Even though they lost some steam in the studio, downplaying their guitar thunder and experimenting with industrial elements that led to a couple of unremarkable albums through the naughts, they got heavy again when they reunited with their original producer, Ross Robinson, in 2009. Forcing the band to examine their roots and their personal traumas—especially those of eternally tormented vocalist Jonathan Davis—Korn resurfaced with the blazing Korn III: Remember Who You Are, a striking return to the raw power of the band’s first two albums, 1994’s Korn and 1996’s Life is Peachy.

It would have marked a good stopping point. Korn recaptured whatever ground they lost experimenting with keyboards and pop melodies, and, internally, they were a mess. Even without Head’s involvement, religion permeated the mix; bassist Reginald “Fieldy” Arvizu discovered God after his father died and give up drugs and alcohol (which, at the time, wasn’t necessarily a good thing), Munky was a raging, incoherent drinker when he wasn’t making incredible guitar noises, and frontman Jonathan Davis, an atheist, was scrambling to decide how to proceed. Everyone wanted Head back, but that wasn’t happening. So Davis, who had become involved as a DJ in the EDM scene, convinced his band mates to hire a bunch of dubstep producers, including Skrillex, to produce their next album.

The move created even more controversy, but if nothing else, it cemented the notion that, regardless of what trends spiral around them, Korn are determined to follow their own path, whether it leads to platinum albums or the complete alienation of their fanbase. The Path of Totality impacted somewhere between the two. The album sold about 250,000—not bad in an era of digital downloading—and critical reception was mixed between high praise for their adventurous foray into electronica and absolute disdain for their bastardization of an already tired genre. But to their credit, Korn took a major left turn and did whatever the fuck they wanted, which is the only way they’ve been able to stick around for 10 albums and 20 years. Along with Deftones, they’ve persevered through the past decade, sometimes derailing for a spell, but always trying in spite of personal and professional adversity.
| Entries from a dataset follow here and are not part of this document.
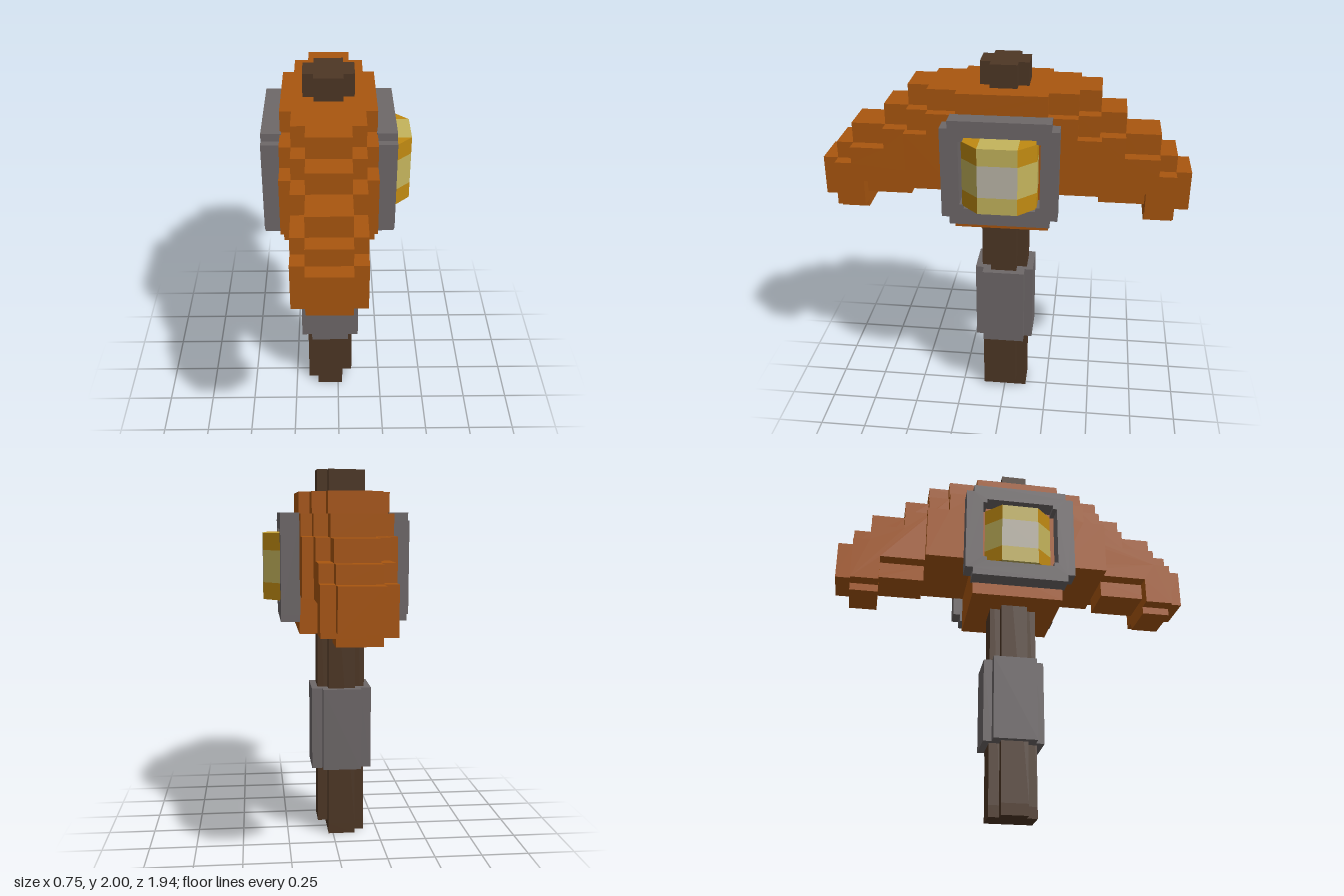
import * as THREE from 'three';

const CX = -0.047; // x of the handle axis

const mat = (name, color) => {
  const m = new THREE.MeshStandardMaterial({ color });
  m.name = name;
  return m;
};

const shapeOf = (pts) => new THREE.Shape(pts.map(([a, b]) => new THREE.Vector2(a, b)));

// Plan outline (x, z) raised from y0 to y1
function upright(pts, y0, y1) {
  const g = new THREE.ExtrudeGeometry(shapeOf(pts), { depth: y1 - y0, bevelEnabled: false });
  return g.rotateX(-Math.PI / 2).translate(0, y0, 0);
}

// Side outline (z, y) spread from x0 to x1
function sideways(shape, x0, x1) {
  const g = new THREE.ExtrudeGeometry(shape, { depth: x1 - x0, bevelEnabled: false });
  return g.rotateY(-Math.PI / 2).translate(x1, 0, 0);
}

// Rectangle with square notches of size n cut from its corners
function notched(cx, cy, w, h, nx, ny = nx) {
  return [
    [-w, -h + ny], [-w + nx, -h + ny], [-w + nx, -h], [w - nx, -h], [w - nx, -h + ny], [w, -h + ny],
    [w, h - ny], [w - nx, h - ny], [w - nx, h], [-w + nx, h], [-w + nx, h - ny], [-w, h - ny],
  ].map(([a, b]) => [cx + a, cy + b]);
}

export function createModel() {
  const wood = mat('dark wood', 0x4e3725);
  const metal = mat('grey metal', 0x6e6869);
  const copper = mat('orange copper', 0xa9560f);
  const gold = mat('gold', 0xc08a12);
  const pale = mat('pale yellow', 0xc4b45c);
  const white = mat('gem white', 0xbcb6a8);

  const root = new THREE.Group();
  const add = (name, geometry, material, parent = root) => {
    const mesh = new THREE.Mesh(geometry, material);
    mesh.name = name;
    parent.add(mesh);
    return mesh;
  };

  // Handle with a cross-shaped section; one arm stops short of the ground
  add('handle', upright(notched(CX, 0, 0.128, 0.125, 0.055), 0.06, 2), wood);
  add('handleFoot', upright([
    [-0.175, -0.07], [-0.12, -0.07], [-0.12, -0.125], [0.025, -0.125],
    [0.025, 0.125], [-0.12, 0.125], [-0.12, 0.07], [-0.175, 0.07],
  ], 0, 0.06), wood);
  add('grip', upright(notched(CX, 0, 0.162, 0.16, 0.058, 0.045), 0.38, 0.83), metal);

  // Stepped head: three nested slabs, each with half a side outline (z, y)
  const slabs = [
    ['headCore', 0.108, [
      [0.245, 1.15], [0.245, 1.36], [0.5, 1.36], [0.5, 1.27], [0.74, 1.27], [0.74, 1.18], [0.89, 1.18],
      [0.89, 1.25], [0.97, 1.25], [0.97, 1.46], [0.89, 1.46], [0.89, 1.55], [0.8, 1.55], [0.8, 1.66],
      [0.62, 1.66], [0.62, 1.77], [0.49, 1.77], [0.49, 1.88],
    ]],
    ['headMiddle', 0.178, [
      [0.245, 1.15], [0.245, 1.36], [0.74, 1.36], [0.74, 1.22], [0.89, 1.22], [0.89, 1.46], [0.8, 1.46],
      [0.8, 1.55], [0.62, 1.55], [0.62, 1.66], [0.49, 1.66], [0.49, 1.77], [0.38, 1.77], [0.38, 1.88],
    ]],
    ['headOuter', 0.235, [
      [0.245, 1.15], [0.245, 1.36], [0.5, 1.36], [0.5, 1.66], [0.38, 1.66], [0.38, 1.77],
      [0.23, 1.77], [0.23, 1.88],
    ]],
  ];
  // The 1.46 to 1.88 steps of the middle slab sit one step inside the core
  for (const [name, half, pts] of slabs) {
    const mirrored = pts.map(([z, y]) => [-z, y]).reverse();
    add(name, sideways(shapeOf([...pts, ...mirrored]), CX - half, CX + half), copper);
  }

  // Square frames on both faces of the head
  const frame = shapeOf(notched(0, 1.495, 0.297, 0.28, 0.04));
  frame.holes.push(new THREE.Path(
    notched(0, 1.497, 0.205, 0.193, 0.022).map(([a, b]) => new THREE.Vector2(a, b)).reverse()));
  add('frameLeft', sideways(frame, 0.185, 0.285), metal);
  add('frameRight', sideways(frame, -0.375, -0.275), metal);

  // Faceted gems: three rows by three columns, sloping away at the sides
  const rows = [1.32, 1.41, 1.58, 1.67];
  const gem = (name, face, back, s) => {
    const group = new THREE.Group();
    group.name = name;
    const rim = face - s * 0.09;
    for (let r = 0; r < 3; r++) {
      for (let c = -1; c <= 1; c++) {
        const pts = c === 0
          ? [[back, -0.1], [face, -0.1], [face, 0.1], [back, 0.1]]
          : [[back, c * 0.1], [face, c * 0.1], [rim, c * 0.19], [back, c * 0.19]];
        const outer = (r !== 1) + (c !== 0);
        add('gemFacet', upright(pts, rows[r], rows[r + 1]), [white, pale, gold][outer], group);
      }
    }
    root.add(group);
  };
  gem('gemLeft', 0.37, 0.18, 1);
  gem('gemRight', -0.365, -0.27, -1);

  return root;
}
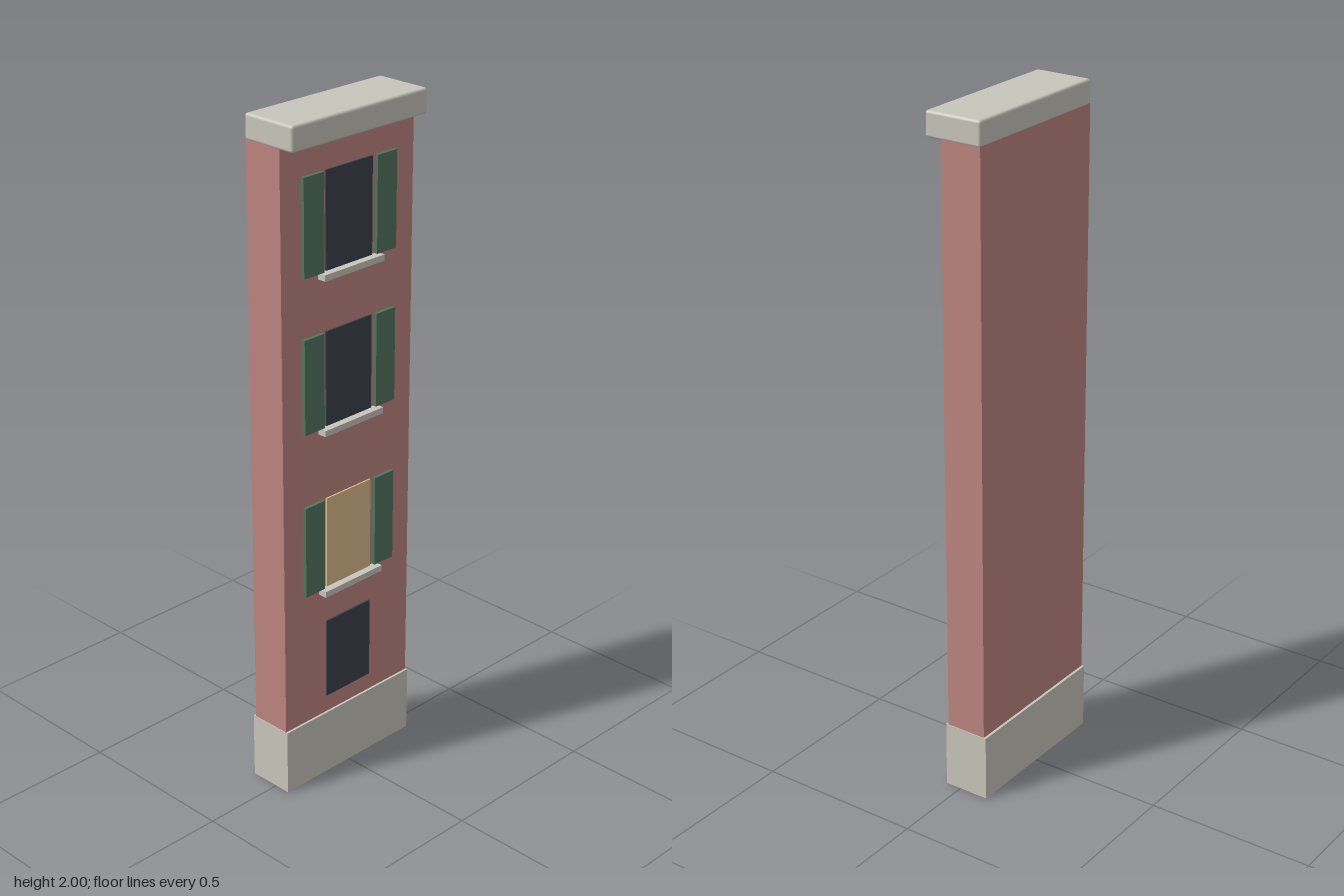
import * as THREE from 'three';
import { RoundedBoxGeometry } from 'three/addons/geometries/RoundedBoxGeometry.js';

const mat = (color) => new THREE.MeshStandardMaterial({ color });

export function createModel() {
  const model = new THREE.Group();
  model.name = 'townhouseFacade';

  const brick = mat(0xbc847e);
  const stone = mat(0xc8c5bb);
  const green = mat(0x50755c);
  const darkGlass = mat(0x3a404b);
  const litGlass = mat(0xdcbc8c);

  // Adds a box given by its [min, max] extents on each axis
  function box(name, [x0, x1], [y0, y1], [z0, z1], material, parent = model, radius = 0) {
    const size = [x1 - x0, y1 - y0, z1 - z0];
    const geometry = radius
      ? new RoundedBoxGeometry(...size, 2, radius)
      : new THREE.BoxGeometry(...size);
    const mesh = new THREE.Mesh(geometry, material);
    mesh.name = name;
    mesh.position.set((x0 + x1) / 2, (y0 + y1) / 2, (z0 + z1) / 2);
    parent.add(mesh);
    return mesh;
  }

  // Main masses
  const wallFront = 0.042;
  box('wall', [-0.248, 0.248], [0.2, 1.935], [-0.083, wallFront], brick);
  box('plinth', [-0.25, 0.25], [0, 0.2], [-0.091, 0.049], stone);
  box('cornice', [-0.25, 0.25], [1.928, 2], [-0.084, 0.09], stone, model, 0.008);

  // Ground floor window, without shutters or sill
  box('groundWindow', [-0.087, 0.087], [0.255, 0.502], [0.036, 0.047], darkGlass);

  // Upper windows, each with a pane, a sill and a pair of shutters
  const floors = [
    { bottom: 0.615, glass: litGlass },
    { bottom: 1.113, glass: darkGlass },
    { bottom: 1.563, glass: darkGlass },
  ];
  for (const { bottom, glass } of floors) {
    const unit = new THREE.Group();
    unit.name = 'windowUnit';
    model.add(unit);
    const heights = [bottom, bottom + 0.277];
    box('pane', [-0.087, 0.087], heights, [0.036, 0.047], glass, unit);
    box('sill', [-0.113, 0.113], [bottom - 0.018, bottom], [0.036, 0.069], stone, unit);
    box('leftShutter', [0.1, 0.174], heights, [0.036, 0.053], green, unit);
    box('rightShutter', [-0.174, -0.1], heights, [0.036, 0.053], green, unit);
  }
  return model;
}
Maybe as a reward for their uncanny persistence, Head agreed to return to the band earlier this year, and Korn recently finished their yet-untitled 11th album, which isn’t dubstep, but which incorporates electronic techniques Davis discovered working on the last album. At the same time, Head and a now-sober Munky have reportedly brought a new level of aggression and serrated riffing back into Korn’s sound. We have yet to see how significant Head’s contributions are, but when he appeared with Korn onstage May 5th at the Carolina Rebellion in Rockingham, North Carolina to perform the band’s old hit “Blind” with them, the audience went berserk. Of course, it’s always cool witness a historic (or, at least, significant) moment. However, when the band announced Head was back in the band, Korn’s fans were genuinely stoked. And why the fuck not? This is the lineup (sans Silveria) that wrote such nu-metal classics as “Blind, “Shoots and Ladders,” “Clown,” “No Place to Hide,” “A.D.I.D.A.S.,” “Got the Life,” “Freak on a Leash,” and “Falling Away From Me.”

Skeptics and shit-talkers be damned. I can’t wait to see what Korn and Munky are able to do together again and how they’ll mix their guitar parts with Davis’ tortured vocals and industrial samples. As long as Head and Fieldy don’t start contributing preachy, Christian lyrics (fat chance of that happening), I’m happy that faith has brought them peace—so long as they continue to rip it up musically like their families were being held at gunpoint.

MetalSucks doesn't agree with us, which you might like if you like things in the world that are wrong. Read their wholly illegitimate response here.